#### SOURCE RECORDS:

━━━━━━━━━━

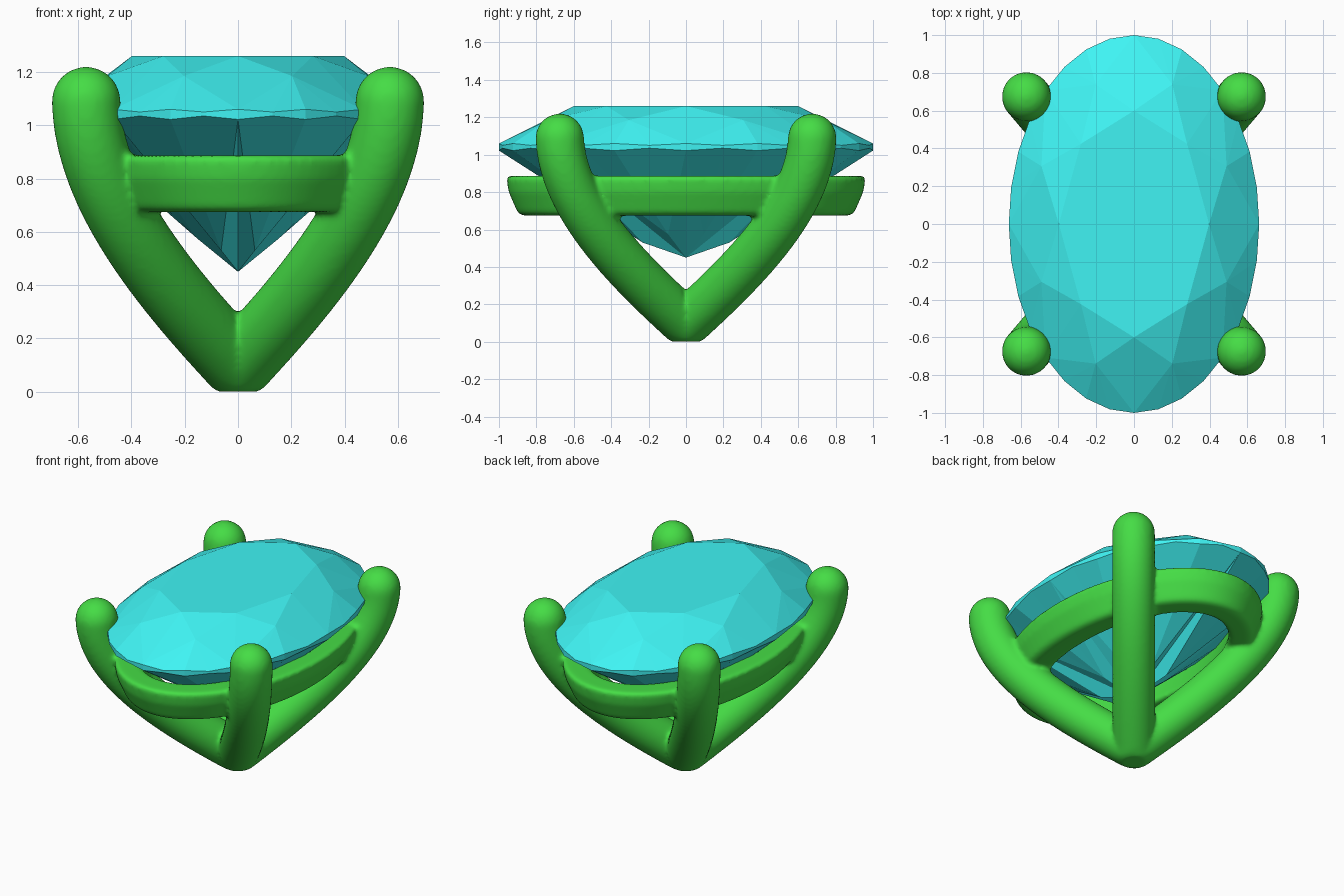
import bpy, bmesh, math
from mathutils import Vector, Matrix
from mathutils.geometry import interpolate_bezier

if "Cube" in bpy.data.objects:
    bpy.data.objects.remove(bpy.data.objects["Cube"])


def material(name, color):
    m = bpy.data.materials.new(name)
    m.diffuse_color = color
    m.use_nodes = True
    m.node_tree.nodes["Principled BSDF"].inputs["Base Color"].default_value = m.diffuse_color
    return m


def finish(name, bm, mat):
    bmesh.ops.recalc_face_normals(bm, faces=bm.faces)
    me = bpy.data.meshes.new(name)
    bm.to_mesh(me)
    bm.free()
    me.materials.append(mat)
    ob = bpy.data.objects.new(name, me)
    bpy.context.collection.objects.link(ob)
    return ob


def skin(bm, rings, loop=False):
    """Bridge equal-sized closed rings of points; cap the ends unless looped."""
    vs = [[bm.verts.new(p) for p in r] for r in rings]
    n = len(vs[0])
    for i in range(len(vs) if loop else len(vs) - 1):
        a, b = vs[i], vs[(i + 1) % len(vs)]
        for j in range(n):
            k = (j + 1) % n
            bm.faces.new((a[j], a[k], b[k], b[j]))
    if not loop:
        bm.faces.new(vs[0])
        bm.faces.new(vs[-1])


# Oval brilliant-cut gem
GX = 0.663
bm = bmesh.new()


def gem_vert(deg, r, z):
    a = math.radians(deg)
    return bm.verts.new((GX * r * math.cos(a), r * math.sin(a), z))


table = [gem_vert(45 * k, 0.6, 1.26) for k in range(8)]
star = [gem_vert(45 * k + 22.5, 0.8, 1.185) for k in range(8)]
upper = [gem_vert(11.25 * i, 1, 1.06 if i % 2 == 0 else 1.05) for i in range(32)]
lower = [gem_vert(11.25 * i, 1, 1.022 if i % 2 == 0 else 1.035) for i in range(32)]
pav_z = [0.575, 0.53, 0.53, 0.575]
pav = [gem_vert(45 * k + 22.5, 0.25, pav_z[k % 4]) for k in range(8)]
culet = bm.verts.new((0, 0, 0.45))
bm.faces.new(table)
for k in range(8):
    n, g = (k + 1) % 8, 4 * k
    bm.faces.new((table[k], star[k], table[n]))
    bm.faces.new((table[k], star[k - 1], upper[g]))
    bm.faces.new((table[k], upper[g], star[k]))
    bm.faces.new((culet, pav[k - 1], lower[g]))
    bm.faces.new((culet, lower[g], pav[k]))
    for i in range(g, g + 4):
        j = (i + 1) % 32
        bm.faces.new((star[k], upper[i], upper[j]))
        bm.faces.new((upper[i], lower[i], lower[j], upper[j]))
        bm.faces.new((pav[k], lower[j], lower[i]))
finish("oval_gem", bm, material("cyan_gem", (0.05, 0.9, 0.9, 1)))

# Setting: four curved prongs meeting at the foot
bm = bmesh.new()
R = 0.13
for sx in (-1, 1):
    for sy in (-1, 1):
        ctrl = [Vector((sx * x, sy * x * 1.184, z)) for x, z in
                ((0, 0.10), (0.30, 0.42), (0.56, 0.75), (0.57, 1.09))]
        path = interpolate_bezier(*ctrl, 32)
        side = Vector((-sy * 1.184, sx, 0)).normalized()
        rings = []
        for i, p in enumerate(path):
            t = (path[min(i + 1, 31)] - path[max(i - 1, 0)]).normalized()
            up = t.cross(side)
            rings.append([p + R * (math.cos(a) * side + math.sin(a) * up)
                          for a in (math.tau * j / 24 for j in range(24))])
        skin(bm, rings)
        for p in (path[0], path[-1]):
            bmesh.ops.create_uvsphere(bm, u_segments=24, v_segments=16, radius=R,
                                      matrix=Matrix.Translation(p))

# Flat foot
for v in bm.verts:
    v.co.z = max(v.co.z, 0)

# Oval gallery rail with a slanted section
section = [(-0.01, 0.887), (0, 0.87), (-0.012, 0.80), (-0.06, 0.69), (-0.085, 0.674),
           (-0.21, 0.674), (-0.22, 0.69), (-0.16, 0.87), (-0.145, 0.887)]
rail = []
for i in range(96):
    a = math.tau * i / 96
    rail.append([((0.62 + o) * math.cos(a), (0.96 + o) * math.sin(a), z) for o, z in section])
skin(bm, rail, loop=True)
setting = finish("prong_setting", bm, material("green_metal", (0.06, 0.72, 0.06, 1)))

# Fuse the prongs and rail with soft fillets
rem = setting.modifiers.new("fuse", "REMESH")
rem.mode = "VOXEL"
rem.voxel_size = 0.014
rem.use_smooth_shade = True
sm = setting.modifiers.new("fillet", "SMOOTH")
sm.factor = 0.5
sm.iterations = 8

━━━━━━━━━━

#### THE PROBLEM:
Find the word "name" in the data and show each line that holds it.

#### OUTPUT BELOW:
def material(name, color):
    m = bpy.data.materials.new(name)
def finish(name, bm, mat):
    me = bpy.data.meshes.new(name)
    ob = bpy.data.objects.new(name, me)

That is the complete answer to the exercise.